        Wow, a flood of great memories rushed in as I read this post. My paternal grandmother owned Carmen Superette, and was actually named after her. If anyone has a picture of that mini grocery store, please share.

  3. Hi Kumusta ?

    I have great memories of that street… the painting of the cemetery walls was one of my first coverage in my photo blog… I enjoyed it so much that I couldn’t stop blogging after that.
    I will visit your other links about old Makati.
    Take care !

    • Yes I agree Sidney. I walk there from my office almost everyday to hear the 6 o’clock mass at Saint Andrew’s Church.

  4. By the way, did you experience any problem accessing WordPress today (at about 3:00 PM). I wrote something about it in my English-language blog:

  5. Mr. Traveler, our amigo Arnaldo is staying in Cebú only up to November. I plan to go there before he leaves the island. Would you like to join me?

    • Good to hear from you Pepe. I’ve sent an email to the address that came along with this comment.

      I did not access WordPress since Saturday.

  6. I only went as far as the old Guadalupe Church. How do I go to this part of Old Makati?

    • It’s best to go to Nicanor Reyes Street through Gil Puyat Ave. or Jupiter Street tyroncaliente.

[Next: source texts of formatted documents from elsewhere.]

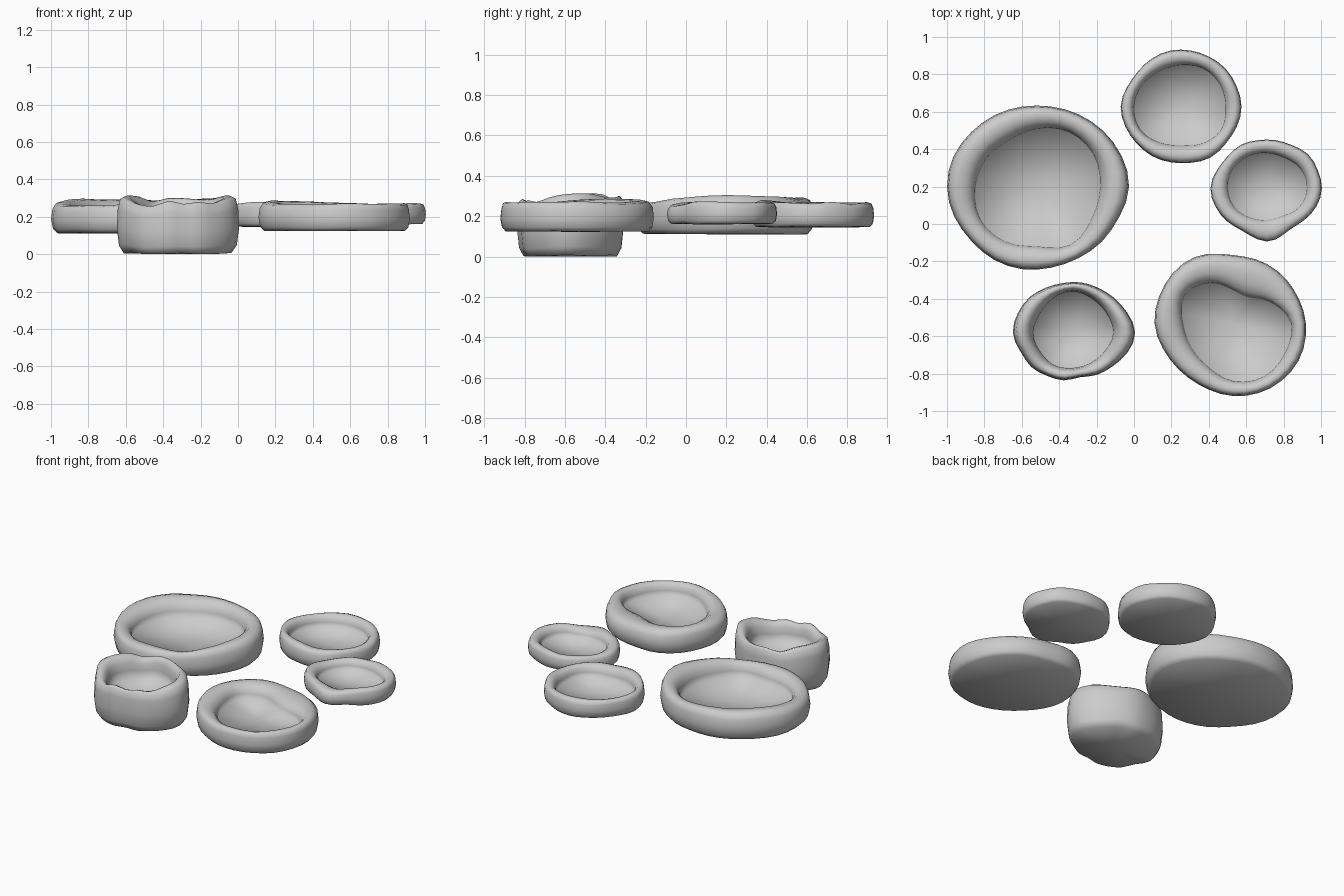
import bpy, bmesh, math, random

if "Cube" in bpy.data.objects:
    bpy.data.objects.remove(bpy.data.objects["Cube"])

random.seed(11)
N = 36  # segments around each bowl


def sample(vals, t):
    """Smooth cyclic interpolation of evenly spaced values, t in 0..1."""
    n = len(vals)
    f = t * n
    i = int(math.floor(f))
    u = f - i
    a, b, c, d = (vals[(i + k) % n] for k in (-1, 0, 1, 2))
    return b + 0.5 * u * (c - a + u * (2*a - 5*b + 4*c - d + u * (3*(b - c) + d - a)))


def bowl(name, cx, cy, z0, z1, floor, outer, inner, rim, wobble, base=0.93):
    """Hand-shaped bowl: radii in cm every 30 degrees, rim = height offsets."""
    # (share of outer radius, height share) from the base up the outside
    outside = [(base, 0.0), (base * 0.3 + 0.7, 0.14), (1.0, 0.45), (0.985, 0.78)]
    # (blend inner->outer radius, height share above the floor) over the rim and inside
    lip = [(0.84, 0.92), (0.62, 1.0), (0.34, 0.95), (0.12, 0.75), (0.0, 0.45), (-0.04, 0.1)]
    noise = [[random.uniform(-1, 1) for _ in range(18)] for _ in range(3)]
    bm = bmesh.new()
    rings = []

    def ring(fn):
        vs = []
        for k in range(N):
            t = k / N
            ro = (sample(outer, t) + 0.5) / 100 + 0.6 * wobble * sample(noise[2], t)
            ri = sample(inner, t) / 100
            top = z1 + sample(rim, t) / 100 + wobble * sample(noise[0], t)
            low = z0 + wobble * 0.5 * (1 + sample(noise[1], t))
            r, z = fn(ro, ri, low, top)
            a = 2 * math.pi * t
            vs.append(bm.verts.new((cx + r * math.cos(a), cy + r * math.sin(a), z)))
        rings.append(vs)

    for s, h in outside:
        ring(lambda ro, ri, low, top: (ro * s, low + (top - low) * h))
    for b, h in lip:
        ring(lambda ro, ri, low, top: (ri + (ro - ri) * b, floor + (top - floor) * h))
    for p, q in zip(rings, rings[1:]):
        for k in range(N):
            j = (k + 1) % N
            bm.faces.new((p[k], p[j], q[j], q[k]))
    # underside and dished floor
    for loop, z in ((rings[0], z0), (rings[-1], floor - 0.004)):
        c = bm.verts.new((cx, cy, z))
        for k in range(N):
            bm.faces.new((loop[k], loop[(k + 1) % N], c))
    bmesh.ops.recalc_face_normals(bm, faces=bm.faces)
    me = bpy.data.meshes.new(name)
    bm.to_mesh(me)
    bm.free()
    for p in me.polygons:
        p.use_smooth = True
    ob = bpy.data.objects.new(name, me)
    bpy.context.collection.objects.link(ob)


# Large wide bowl, left
bowl("large_bowl", -0.52, 0.20, 0.11, 0.275, 0.17,
     [48.5, 46.5, 44, 43, 44, 46, 47.5, 45.5, 44.5, 44, 44, 45.5],
     [34, 35, 34, 31, 29, 31, 33, 35, 34, 32, 36, 34],
     [3, 2, 1, 1.5, 2, 2, 0, -1, -1, -1, 0, 1], 0.006)
# Medium bowl with uneven rim width, front right
bowl("medium_bowl", 0.53, -0.53, 0.123, 0.27, 0.18,
     [38.5, 36.5, 36, 36, 40.5, 41.5, 41.5, 38.5, 37, 38.5, 39.5, 40],
     [31, 23, 16.5, 18, 25, 30, 27, 26, 27, 31, 33, 32],
     [0, 0, 0, 0.5, 1.5, 1.5, 1, 0, 0, 0, 0, 0], 0.003)
# Deep cup with ragged rim and rounded base, front left
bowl("deep_cup", -0.33, -0.58, 0.0, 0.28, 0.14,
     [33, 30, 26.5, 26, 27, 30, 32, 28.5, 26, 24.5, 25.5, 29],
     [22, 21, 21, 22, 21, 20, 21, 20, 20, 19, 19, 20],
     [2, 2.5, 2, 1, 1, 2, 2.5, 0, -1, -0.5, -0.5, 0], 0.013, 0.88)
# Small round bowl, back
bowl("back_bowl", 0.25, 0.63, 0.145, 0.265, 0.187,
     [32, 31, 30, 29.5, 29.5, 29.5, 31.5, 31, 30, 30, 31, 31],
     [24, 24, 23.5, 22, 22, 23.5, 25, 25, 22.5, 21, 23, 25],
     [0, 0, 0, 0, 0, 0, 0, 0.5, 1, 0.5, 0, 0], 0.006)
# Smallest shallow bowl, right
bowl("small_bowl", 0.71, 0.19, 0.16, 0.265, 0.198,
     [29, 28.5, 26.5, 26, 26.5, 27, 29.5, 27.5, 25.5, 28, 25, 27],
     [21.5, 21, 19, 19, 20, 21, 21, 20, 18, 17, 17, 20],
     [1, 0, 0, 0, 0, 0, 0, 0, 0, -1, 0, 1], 0.007)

Turn right upon approach to Mapua Makati. follow the road to Nicanor Reyes Street. To your left you would see the murals.

Leave a Reply

Fill in your details below or click an icon to log in: Logo

You are commenting using your account. Log Out /  Change )

Google+ photo

You are commenting using your Google+ account. Log Out /  Change )

Twitter picture

You are commenting using your Twitter account. Log Out /  Change )

Facebook photo

You are commenting using your Facebook account. Log Out /  Change )


Connecting to %s

%d bloggers like this: